The district, which serves about 7,800 students from Chester, Chester Township and Upland Borough, continues to ignore special education laws, including provisions for testing procedures and counseling services, he said.
``At least 70 percent of the students in the secondary special-education program are not getting what is required'' by state law, Rostetter said. ``There are hundreds of elementary and middle school students not receiving special education services - many more who have not even been evaluated to determine if they need support services.''
For that reason, it is difficult to peg the number of students needing special education in the district, he said. Poor data collection makes it nearly impossible to determine how many are classified as special needs.
Many special education students ``are failing academically in one or more subjects,'' Rostetter said. ``They receive no adaptive physical education classes, no counseling, no specialized instruction - nothing to prepare them to succeed.''
Rostetter said state law requires that when a student fails one subject for two quarters or two subjects for one quarter, that student's education program must be reevaluated and corrective changes made.
In Chester Upland, students are allowed to fail for years without receiving assistance, he said. The current grade-point average for all Chester High School special education students is a D, he said.
``We can say, `These are the worst kids in America,' but the response, `We have done nothing about it' is still the problem,'' Rostetter said.
The case of Harlan Johnson, 14, a Chester High Academy freshman who suffers from brittle juvenile diabetes, is an example of the district's failure, Rostetter said.

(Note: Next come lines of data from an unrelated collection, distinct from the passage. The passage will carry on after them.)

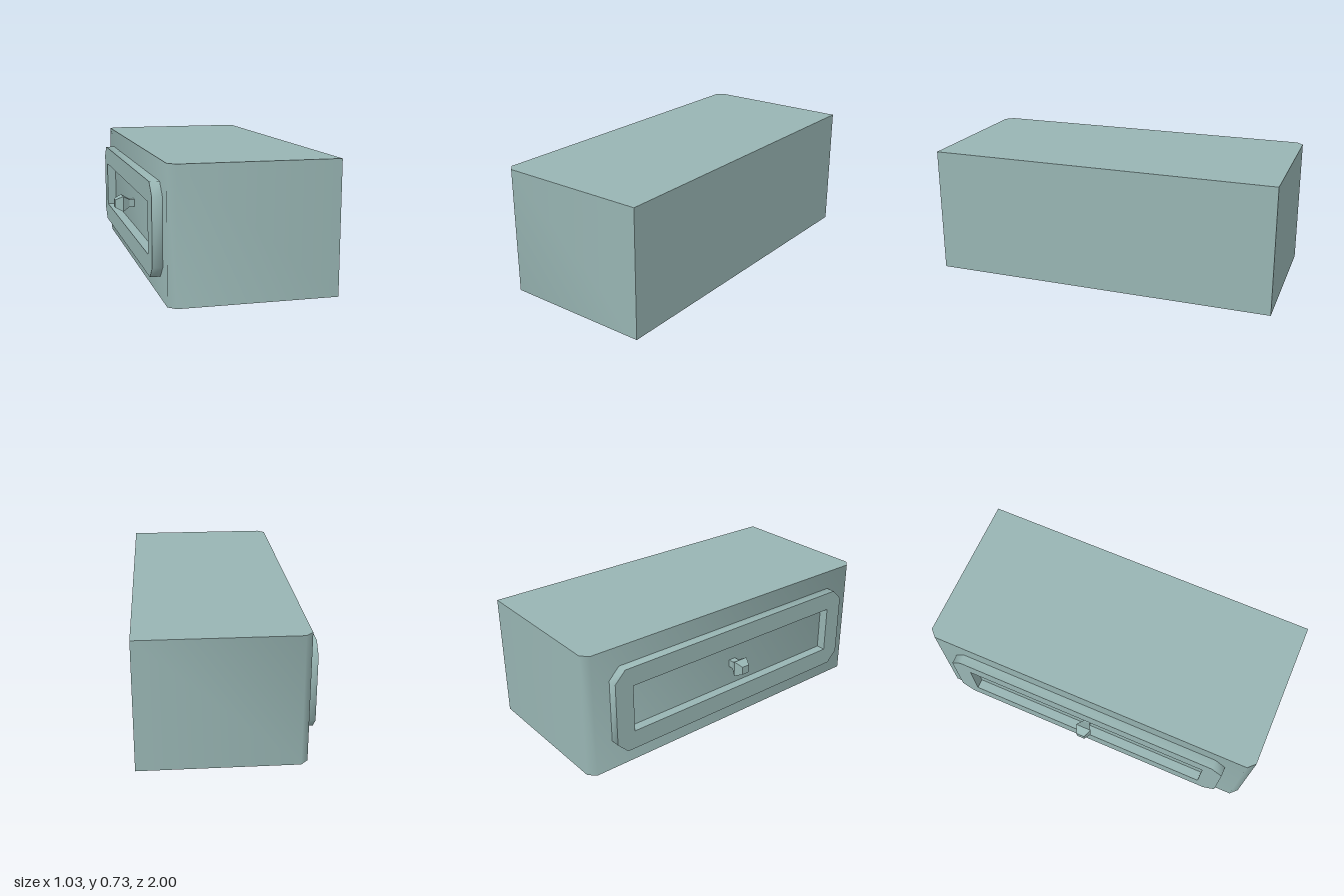
import * as THREE from 'three';
import { toCreasedNormals } from 'three/addons/utils/BufferGeometryUtils.js';

const FACE_X = -0.395; // plane of the drawer face
const MID_Y = 0.365;

// Rectangle outline with all four corners chamfered
function chamferedRect(halfW, halfH, c) {
  return [
    [-halfW + c, -halfH], [halfW - c, -halfH], [halfW, -halfH + c], [halfW, halfH - c],
    [halfW - c, halfH], [-halfW + c, halfH], [-halfW, halfH - c], [-halfW, -halfH + c],
  ].map(([x, y]) => new THREE.Vector2(x, y));
}

export function createModel() {
  const group = new THREE.Group();
  const paint = new THREE.MeshStandardMaterial({ color: 0x98b5b3 });
  paint.name = 'greyTealPaint';

  function add(name, geometry) {
    const mesh = new THREE.Mesh(geometry, paint);
    mesh.name = name;
    group.add(mesh);
    return mesh;
  }
  const soften = (geometry) => toCreasedNormals(geometry, Math.PI / 3);

  // Drawer body: plan outline with two chamfered corners, extruded upward
  const plan = new THREE.Shape([
    [0.513, -1], [0.513, 1], [FACE_X + 0.04, 1],
    [FACE_X, 0.96], [FACE_X, -0.96], [FACE_X + 0.04, -1],
  ].map(([x, y]) => new THREE.Vector2(x, y)));
  const body = new THREE.ExtrudeGeometry(plan, { depth: 0.73, bevelEnabled: false });
  body.rotateX(-Math.PI / 2);
  add('drawerBody', soften(body));

  // Raised frame around the recessed panel
  const outline = new THREE.Shape(chamferedRect(0.855, 0.251, 0.065));
  outline.holes.push(new THREE.Path([
    new THREE.Vector2(-0.742, -0.14), new THREE.Vector2(-0.742, 0.14),
    new THREE.Vector2(0.742, 0.14), new THREE.Vector2(0.742, -0.14),
  ]));
  const frame = new THREE.ExtrudeGeometry(outline, { depth: 0.055, bevelEnabled: false });
  frame.rotateY(-Math.PI / 2);
  add('frontFrame', soften(frame)).position.set(FACE_X, MID_Y, 0);

  // Square knob: narrow stem, flared middle and small flat tip
  const profile = [[0.022, 0], [0.022, 0.03], [0.046, 0.072], [0.024, 0.118], [0, 0.118]]
    .map(([half, y]) => new THREE.Vector2(half * Math.SQRT2, y));
  const knob = new THREE.LatheGeometry(profile, 4, Math.PI / 4).toNonIndexed();
  knob.computeVertexNormals();
  knob.rotateZ(Math.PI / 2);
  add('knob', knob).position.set(FACE_X, MID_Y, 0);

  return group;
}
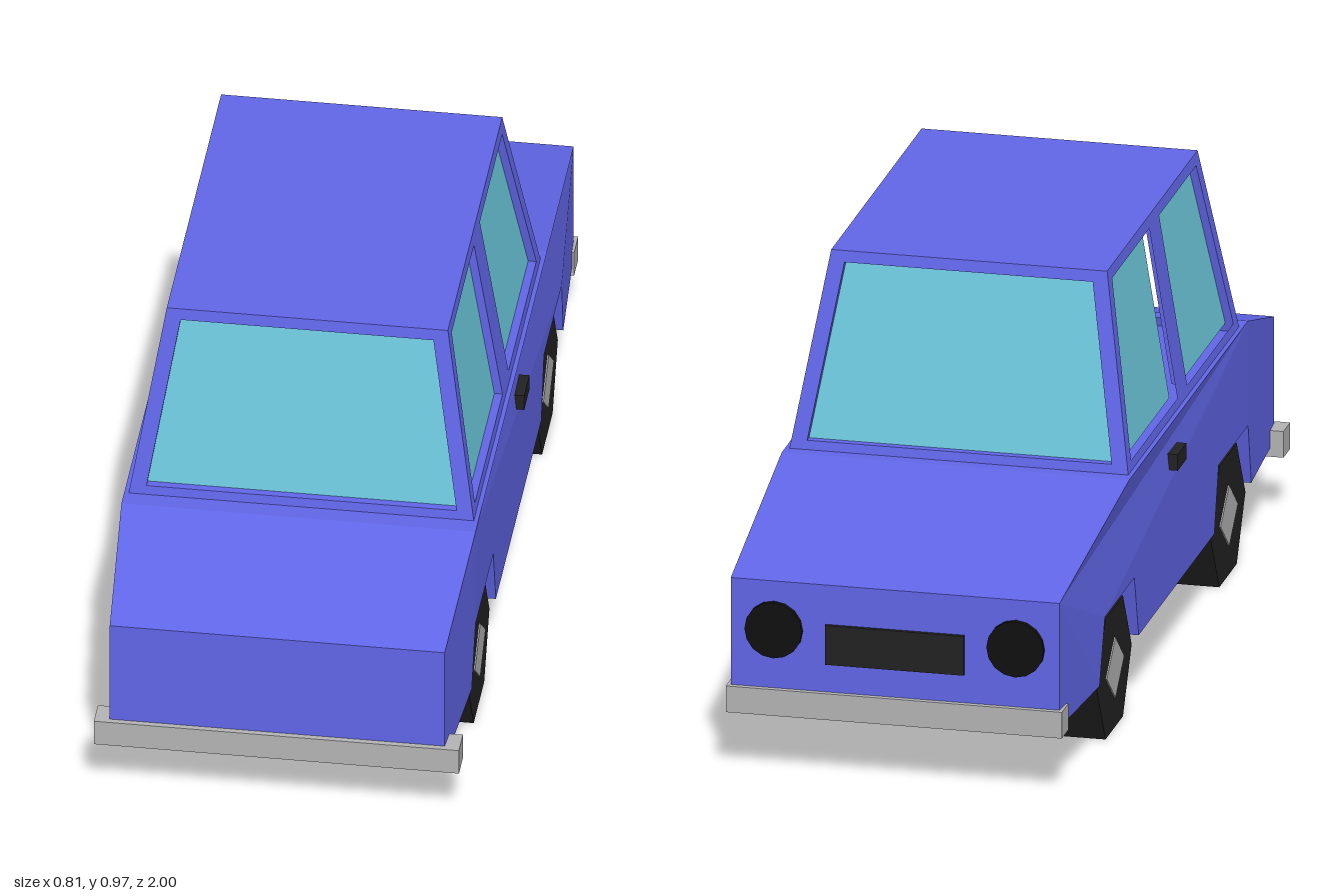
import * as THREE from 'three';

const mat = (color) => new THREE.MeshStandardMaterial({ color, flatShading: true });
const paint = mat(0x6166e8), glass = mat(0x6cc8dc), rubber = mat(0x222222);
const black = mat(0x101010), chrome = mat(0xb4b4b4);

const shapeOf = (pts) => new THREE.Shape(pts.map(([a, b]) => new THREE.Vector2(a, b)));

// Moves every vertex of a geometry by a rule
function warp(geo, rule) {
  const p = geo.attributes.position, v = new THREE.Vector3();
  for (let i = 0; i < p.count; i++) {
    rule(v.fromBufferAttribute(p, i));
    p.setXYZ(i, v.x, v.y, v.z);
  }
  geo.computeVertexNormals();
  return geo;
}

export function createModel() {
  const car = new THREE.Group();
  car.name = 'car';

  const add = (name, geo, material, x = 0, y = 0, z = 0) => {
    const m = new THREE.Mesh(geo, material);
    m.name = name;
    m.position.set(x, y, z);
    car.add(m);
    return m;
  };

  // Lower body: side profile (z, y) with wheel arches, narrowed at both ends
  const profile = shapeOf([
    [0.985, 0.155], [0.985, 0.44], [0.66, 0.54], [-0.43, 0.54], [-0.985, 0.44], [-0.985, 0.155],
    [-0.695, 0.155], [-0.655, 0.3], [-0.385, 0.3], [-0.345, 0.155],
    [0.35, 0.155], [0.39, 0.3], [0.66, 0.3], [0.7, 0.155],
  ]);
  const body = new THREE.ExtrudeGeometry(profile, { depth: 2, bevelEnabled: false });
  body.translate(0, 0, -1).rotateY(-Math.PI / 2);
  warp(body, (v) => {
    const t = Math.max(0, (Math.abs(v.z) - 0.66) / 0.325);
    v.x *= 0.388 - 0.021 * t;
  });
  add('body', body, paint);

  // Cabin: four leaning frames with recessed panes
  const y0 = 0.54, y1 = 0.97, w0 = 0.56, w1 = 0.945;
  function cabinWall(name, angle, low, high, outline, windows) {
    const lean = (v) => { v.z += low + (high - low) * (v.y - y0) / (y1 - y0); };
    const frame = shapeOf(outline);
    windows.forEach((w) => frame.holes.push(shapeOf(w)));
    const geo = new THREE.ExtrudeGeometry(frame, { depth: 0.035, bevelEnabled: false });
    geo.translate(0, 0, -0.035);
    add(name + 'Frame', warp(geo, lean).rotateY(angle), paint);
    windows.forEach((w) => {
      const pane = new THREE.ShapeGeometry(shapeOf(w)).translate(0, 0, -0.018);
      add(name + 'Window', warp(pane, lean).rotateY(angle), glass);
    });
  }
  const endOutline = [[-0.378, y0], [0.378, y0], [0.308, y1], [-0.308, y1]];
  const endWindow = [[-0.353, w0], [0.353, w0], [0.289, w1], [-0.289, w1]];
  cabinWall('front', 0, 0.618, 0.525, endOutline, [endWindow]);
  cabinWall('back', Math.PI, 0.4, 0.305, endOutline, [endWindow]);
  for (const s of [1, -1]) {
    const turn = (pts) => pts.map(([z, y]) => [-s * z, y]);
    cabinWall(s > 0 ? 'left' : 'right', s * Math.PI / 2, 0.378, 0.308,
      turn([[0.618, y0], [-0.4, y0], [-0.305, y1], [0.525, y1]]),
      [
        turn([[0.59, w0], [0.155, w0], [0.155, w1], [0.508, w1]]),
        turn([[0.065, w0], [-0.372, w0], [-0.286, w1], [0.065, w1]]),
      ]);
  }
  add('roof', new THREE.BoxGeometry(0.612, 0.02, 0.826), paint, 0, y1 - 0.01, 0.11);

  // Wheels with diamond hubs
  const tyre = new THREE.CylinderGeometry(0.16, 0.16, 0.148, 6).rotateZ(Math.PI / 2);
  const hub = new THREE.CylinderGeometry(0.08, 0.08, 0.01, 4).rotateZ(Math.PI / 2).scale(1, 0.87, 1);
  for (const s of [1, -1]) {
    for (const z of [0.525, -0.52]) {
      add('wheel', tyre, rubber, s * 0.302, 0.1386, z);
      add('hub', hub, chrome, s * 0.374, 0.1386, z);
    }
    // Door handles and round lamps
    add('doorHandle', new THREE.BoxGeometry(0.03, 0.037, 0.08), rubber, s * 0.389, 0.454, -0.012);
    add('lamp', new THREE.CylinderGeometry(0.064, 0.064, 0.02, 16).rotateX(Math.PI / 2),
      black, s * 0.27, 0.33, -0.986);
  }

  // Grille and bumpers
  add('grille', new THREE.BoxGeometry(0.31, 0.09, 0.02), rubber, 0, 0.305, -0.984);
  add('frontBumper', new THREE.BoxGeometry(0.8, 0.06, 0.062), chrome, 0, 0.165, 0.967);
  add('backBumper', new THREE.BoxGeometry(0.75, 0.06, 0.062), chrome, 0, 0.165, -0.967);

  return car;
}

District officials promised Johnson in writing that he would attend a school with an on-site nurse, small class size and tutoring to help his reading and math skills, he said.
The district was unprepared for Johnson at the start of the school year, so the boy spent his first three weeks of high school at home waiting for a class schedule. When the schedule arrived, Johnson, who has reading and math disabilities, was placed in Latin and algebra classes without any tutoring or extra academic support and as a result, failed the classes, Rostetter said.
Adaptive physical education classes, required by state law, were never provided, Rostetter said. Instead, Johnson was told to run laps and to sit down when he felt tired, which left him physically exhausted and in a state of near-coma, according to Theresa Johnson, the boy's mother.
Rostetter said the district has agreed that it cannot provide Harlan with a free, appropriate education as required by state law. Instead, the district will pay for him to attend a nondistrict school.
Marian Lane, the district's special education director, said she could make no comment on the case due to the privileged nature of student records and declined comment on any other aspect of Rostetter's report, referring all questions to him.
If approved, the state takeover of special education would be the third intervention in the district. Already, the district's finances are managed by a three-member state Board of Control, and the special education program is overseen by Rostetter.